Fabienne Richard (GAMS Belgique)
Isabelle Aujoulat (Université Catholique de Louvain)
Paper short abstract:
This study explores the role of turning points in the process of changing attitudes towards Female Genital Mutilation/Cutting (FGM/C) and other related norms among migrant women with FGM in Belgium. These turning points help to understand the critical moments at which the change of attitude occurs.
Paper long abstract:
According to international public health discourses, Female Genital Mutilation (FGM) is a harmful practice and recognised as a form of gender-based violence of which women are not only victims but they are also perpetrators. However, some women's attitudes towards the practice and related social norms changed and my research shows that sometimes these changes begin in country of origin but are reinforced in Western host countries, such as Belgium, after the women migrate. This qualitative study explores the role of these tuning points in the process of changing attitudes towards a social norm. Fifteen women living in Belgium were met several times for individual interview. These women identified themselves as agents of change for not undertaking the practice on their daughters. The change in attitude regarding FGM/C occurred at particular turning points in women's lives. During the interviews these 'turning points' that gave them the courage to change were established together with the research participants. Significant life events are identified as transition points in changing conceptions of FGM/C among migrant women. The analysis drew on a life story approach and lifeline constructions through which common turning points relating to a change in attitude towards FGM/C were identified. One such example is the perception of pain during sexual intercourse, which was considered normal in the home country but was no longer perceived as normal in Belgium by most research participants.
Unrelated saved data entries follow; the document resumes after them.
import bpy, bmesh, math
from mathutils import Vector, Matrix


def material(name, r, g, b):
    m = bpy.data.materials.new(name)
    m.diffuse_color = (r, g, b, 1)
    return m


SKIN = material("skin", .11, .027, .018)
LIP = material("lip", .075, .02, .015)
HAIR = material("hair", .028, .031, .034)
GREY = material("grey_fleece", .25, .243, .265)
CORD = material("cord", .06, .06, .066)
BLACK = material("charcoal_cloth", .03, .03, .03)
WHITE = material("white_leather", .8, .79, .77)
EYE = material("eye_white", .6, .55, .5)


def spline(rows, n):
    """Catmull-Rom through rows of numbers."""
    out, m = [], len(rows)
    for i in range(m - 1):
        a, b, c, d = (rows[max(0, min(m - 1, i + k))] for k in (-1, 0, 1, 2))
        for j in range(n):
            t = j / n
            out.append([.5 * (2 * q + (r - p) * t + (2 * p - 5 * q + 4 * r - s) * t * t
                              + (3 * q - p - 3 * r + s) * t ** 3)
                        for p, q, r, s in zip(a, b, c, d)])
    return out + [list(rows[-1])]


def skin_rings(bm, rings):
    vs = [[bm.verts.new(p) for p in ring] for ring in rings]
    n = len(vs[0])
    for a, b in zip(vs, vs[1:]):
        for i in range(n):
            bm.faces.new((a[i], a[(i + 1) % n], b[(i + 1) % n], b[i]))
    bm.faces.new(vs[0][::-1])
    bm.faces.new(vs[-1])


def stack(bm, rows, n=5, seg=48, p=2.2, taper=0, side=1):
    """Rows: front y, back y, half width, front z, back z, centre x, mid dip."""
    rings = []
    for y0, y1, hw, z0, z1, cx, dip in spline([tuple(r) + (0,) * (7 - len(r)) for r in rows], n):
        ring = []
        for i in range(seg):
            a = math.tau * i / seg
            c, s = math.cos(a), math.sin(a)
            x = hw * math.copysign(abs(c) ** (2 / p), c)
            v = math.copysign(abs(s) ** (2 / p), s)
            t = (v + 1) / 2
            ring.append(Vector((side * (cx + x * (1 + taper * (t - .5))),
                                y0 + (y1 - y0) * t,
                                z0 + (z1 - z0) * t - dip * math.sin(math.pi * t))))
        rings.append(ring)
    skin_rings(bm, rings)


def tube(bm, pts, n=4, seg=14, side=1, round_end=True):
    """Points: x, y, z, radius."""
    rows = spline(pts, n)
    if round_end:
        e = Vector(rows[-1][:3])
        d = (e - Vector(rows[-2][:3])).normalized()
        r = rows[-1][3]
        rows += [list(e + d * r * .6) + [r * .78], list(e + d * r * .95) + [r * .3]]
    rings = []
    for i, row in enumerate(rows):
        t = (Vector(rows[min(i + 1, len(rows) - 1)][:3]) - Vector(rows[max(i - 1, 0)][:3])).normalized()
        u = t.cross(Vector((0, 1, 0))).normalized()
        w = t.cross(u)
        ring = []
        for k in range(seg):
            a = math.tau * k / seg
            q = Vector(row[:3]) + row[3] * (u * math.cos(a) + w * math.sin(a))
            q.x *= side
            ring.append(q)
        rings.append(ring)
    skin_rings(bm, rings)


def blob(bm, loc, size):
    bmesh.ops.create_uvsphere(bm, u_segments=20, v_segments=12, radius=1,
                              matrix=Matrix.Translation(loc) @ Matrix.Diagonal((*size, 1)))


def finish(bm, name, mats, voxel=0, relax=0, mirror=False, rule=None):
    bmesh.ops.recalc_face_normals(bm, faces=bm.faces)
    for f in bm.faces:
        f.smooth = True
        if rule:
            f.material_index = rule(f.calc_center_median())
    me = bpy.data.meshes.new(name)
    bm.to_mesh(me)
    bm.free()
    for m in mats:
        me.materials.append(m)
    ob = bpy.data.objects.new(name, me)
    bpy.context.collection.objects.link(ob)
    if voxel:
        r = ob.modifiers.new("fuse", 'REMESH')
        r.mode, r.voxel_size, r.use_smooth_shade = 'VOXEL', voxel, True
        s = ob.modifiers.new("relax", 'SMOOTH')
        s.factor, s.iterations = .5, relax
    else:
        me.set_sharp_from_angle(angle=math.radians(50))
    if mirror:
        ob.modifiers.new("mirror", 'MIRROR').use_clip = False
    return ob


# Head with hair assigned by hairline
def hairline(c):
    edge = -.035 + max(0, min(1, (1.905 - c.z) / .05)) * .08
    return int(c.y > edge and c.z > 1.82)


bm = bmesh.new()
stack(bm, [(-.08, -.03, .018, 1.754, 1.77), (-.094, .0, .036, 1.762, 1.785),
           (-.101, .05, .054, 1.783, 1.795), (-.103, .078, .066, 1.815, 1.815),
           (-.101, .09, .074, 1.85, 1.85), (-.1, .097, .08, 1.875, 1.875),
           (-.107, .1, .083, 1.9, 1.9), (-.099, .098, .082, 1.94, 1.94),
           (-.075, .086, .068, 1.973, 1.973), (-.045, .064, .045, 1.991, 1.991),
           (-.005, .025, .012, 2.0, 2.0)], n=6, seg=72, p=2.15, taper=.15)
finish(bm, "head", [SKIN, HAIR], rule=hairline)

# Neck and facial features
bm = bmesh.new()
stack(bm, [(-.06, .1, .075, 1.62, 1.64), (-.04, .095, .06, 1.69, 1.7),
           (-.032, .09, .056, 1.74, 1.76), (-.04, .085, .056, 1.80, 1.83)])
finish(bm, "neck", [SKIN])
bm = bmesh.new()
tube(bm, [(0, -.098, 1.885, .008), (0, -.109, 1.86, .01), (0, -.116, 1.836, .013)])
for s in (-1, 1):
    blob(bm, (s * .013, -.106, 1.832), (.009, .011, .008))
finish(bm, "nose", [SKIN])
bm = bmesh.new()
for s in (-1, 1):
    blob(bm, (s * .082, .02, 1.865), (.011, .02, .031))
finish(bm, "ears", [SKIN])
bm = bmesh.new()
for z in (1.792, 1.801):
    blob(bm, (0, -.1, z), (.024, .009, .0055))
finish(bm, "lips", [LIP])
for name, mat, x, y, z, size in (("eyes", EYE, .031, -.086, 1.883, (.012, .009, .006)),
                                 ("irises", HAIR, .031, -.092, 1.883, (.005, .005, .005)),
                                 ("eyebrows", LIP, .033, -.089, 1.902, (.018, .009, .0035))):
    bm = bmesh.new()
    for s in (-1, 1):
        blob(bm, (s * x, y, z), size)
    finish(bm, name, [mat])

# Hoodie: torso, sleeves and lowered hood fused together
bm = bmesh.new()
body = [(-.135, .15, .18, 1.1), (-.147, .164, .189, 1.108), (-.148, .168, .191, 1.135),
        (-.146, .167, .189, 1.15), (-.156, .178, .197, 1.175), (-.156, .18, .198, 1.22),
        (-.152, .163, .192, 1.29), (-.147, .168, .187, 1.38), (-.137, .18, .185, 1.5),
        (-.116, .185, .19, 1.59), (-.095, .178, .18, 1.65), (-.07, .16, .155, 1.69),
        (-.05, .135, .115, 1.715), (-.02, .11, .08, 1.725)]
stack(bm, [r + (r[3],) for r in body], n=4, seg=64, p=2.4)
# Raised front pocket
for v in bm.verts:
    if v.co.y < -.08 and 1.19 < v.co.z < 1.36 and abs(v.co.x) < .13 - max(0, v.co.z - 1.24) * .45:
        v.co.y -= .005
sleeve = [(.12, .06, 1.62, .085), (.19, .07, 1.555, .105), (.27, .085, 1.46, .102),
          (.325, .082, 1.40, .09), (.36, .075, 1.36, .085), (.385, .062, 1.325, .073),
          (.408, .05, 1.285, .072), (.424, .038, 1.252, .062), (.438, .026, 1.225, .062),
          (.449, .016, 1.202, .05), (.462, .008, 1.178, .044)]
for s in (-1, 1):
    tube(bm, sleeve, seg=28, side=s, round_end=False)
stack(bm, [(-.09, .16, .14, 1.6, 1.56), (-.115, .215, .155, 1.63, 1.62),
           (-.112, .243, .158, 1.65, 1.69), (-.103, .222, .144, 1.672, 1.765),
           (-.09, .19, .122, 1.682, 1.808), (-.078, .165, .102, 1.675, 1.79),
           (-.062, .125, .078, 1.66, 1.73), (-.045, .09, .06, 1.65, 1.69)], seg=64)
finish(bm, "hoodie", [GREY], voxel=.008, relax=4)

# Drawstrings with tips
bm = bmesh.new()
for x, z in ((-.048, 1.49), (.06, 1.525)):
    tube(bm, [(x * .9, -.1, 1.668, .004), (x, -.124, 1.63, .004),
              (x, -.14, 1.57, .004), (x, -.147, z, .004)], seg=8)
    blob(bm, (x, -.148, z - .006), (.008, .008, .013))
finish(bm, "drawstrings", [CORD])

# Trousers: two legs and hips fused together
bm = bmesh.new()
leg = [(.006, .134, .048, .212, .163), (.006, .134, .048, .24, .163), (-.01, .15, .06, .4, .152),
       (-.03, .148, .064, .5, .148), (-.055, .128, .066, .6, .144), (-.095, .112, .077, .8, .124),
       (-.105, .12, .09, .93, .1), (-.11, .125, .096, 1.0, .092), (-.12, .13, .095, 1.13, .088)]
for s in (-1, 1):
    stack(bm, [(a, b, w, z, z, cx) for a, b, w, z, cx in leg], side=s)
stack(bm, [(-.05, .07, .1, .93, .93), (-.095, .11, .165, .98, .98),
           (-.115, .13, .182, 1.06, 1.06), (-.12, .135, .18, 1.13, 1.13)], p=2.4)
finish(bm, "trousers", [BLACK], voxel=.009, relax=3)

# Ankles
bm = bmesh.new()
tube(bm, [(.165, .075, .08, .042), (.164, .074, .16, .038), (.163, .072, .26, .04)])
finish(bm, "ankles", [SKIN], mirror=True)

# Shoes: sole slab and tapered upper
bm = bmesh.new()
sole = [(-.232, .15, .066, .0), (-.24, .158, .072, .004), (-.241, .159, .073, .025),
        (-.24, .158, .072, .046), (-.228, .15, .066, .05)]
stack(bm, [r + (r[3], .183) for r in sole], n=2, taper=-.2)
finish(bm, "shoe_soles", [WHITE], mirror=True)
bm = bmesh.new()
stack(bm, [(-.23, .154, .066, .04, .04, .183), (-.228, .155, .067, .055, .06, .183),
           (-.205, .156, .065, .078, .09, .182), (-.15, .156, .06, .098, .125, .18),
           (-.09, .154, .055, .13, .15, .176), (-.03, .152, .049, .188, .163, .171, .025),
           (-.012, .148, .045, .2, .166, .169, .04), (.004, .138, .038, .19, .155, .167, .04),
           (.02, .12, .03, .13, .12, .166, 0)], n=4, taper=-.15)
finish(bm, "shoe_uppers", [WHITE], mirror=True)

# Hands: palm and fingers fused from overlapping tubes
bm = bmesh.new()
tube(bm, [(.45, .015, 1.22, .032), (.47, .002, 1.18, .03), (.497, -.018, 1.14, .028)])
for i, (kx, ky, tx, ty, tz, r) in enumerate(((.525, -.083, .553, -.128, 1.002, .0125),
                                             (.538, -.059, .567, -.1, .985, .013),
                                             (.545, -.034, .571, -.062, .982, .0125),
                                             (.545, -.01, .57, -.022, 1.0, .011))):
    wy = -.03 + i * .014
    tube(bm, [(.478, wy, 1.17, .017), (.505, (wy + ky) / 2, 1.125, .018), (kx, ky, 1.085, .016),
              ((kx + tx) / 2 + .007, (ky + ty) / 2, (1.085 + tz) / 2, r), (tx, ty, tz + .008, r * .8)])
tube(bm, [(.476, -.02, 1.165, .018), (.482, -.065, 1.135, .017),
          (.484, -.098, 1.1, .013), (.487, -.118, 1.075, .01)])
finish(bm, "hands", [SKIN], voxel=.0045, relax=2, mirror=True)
Understanding "FGM" and sexual violence in diaspora: women's journeys through re-creations of identity and discourses on trauma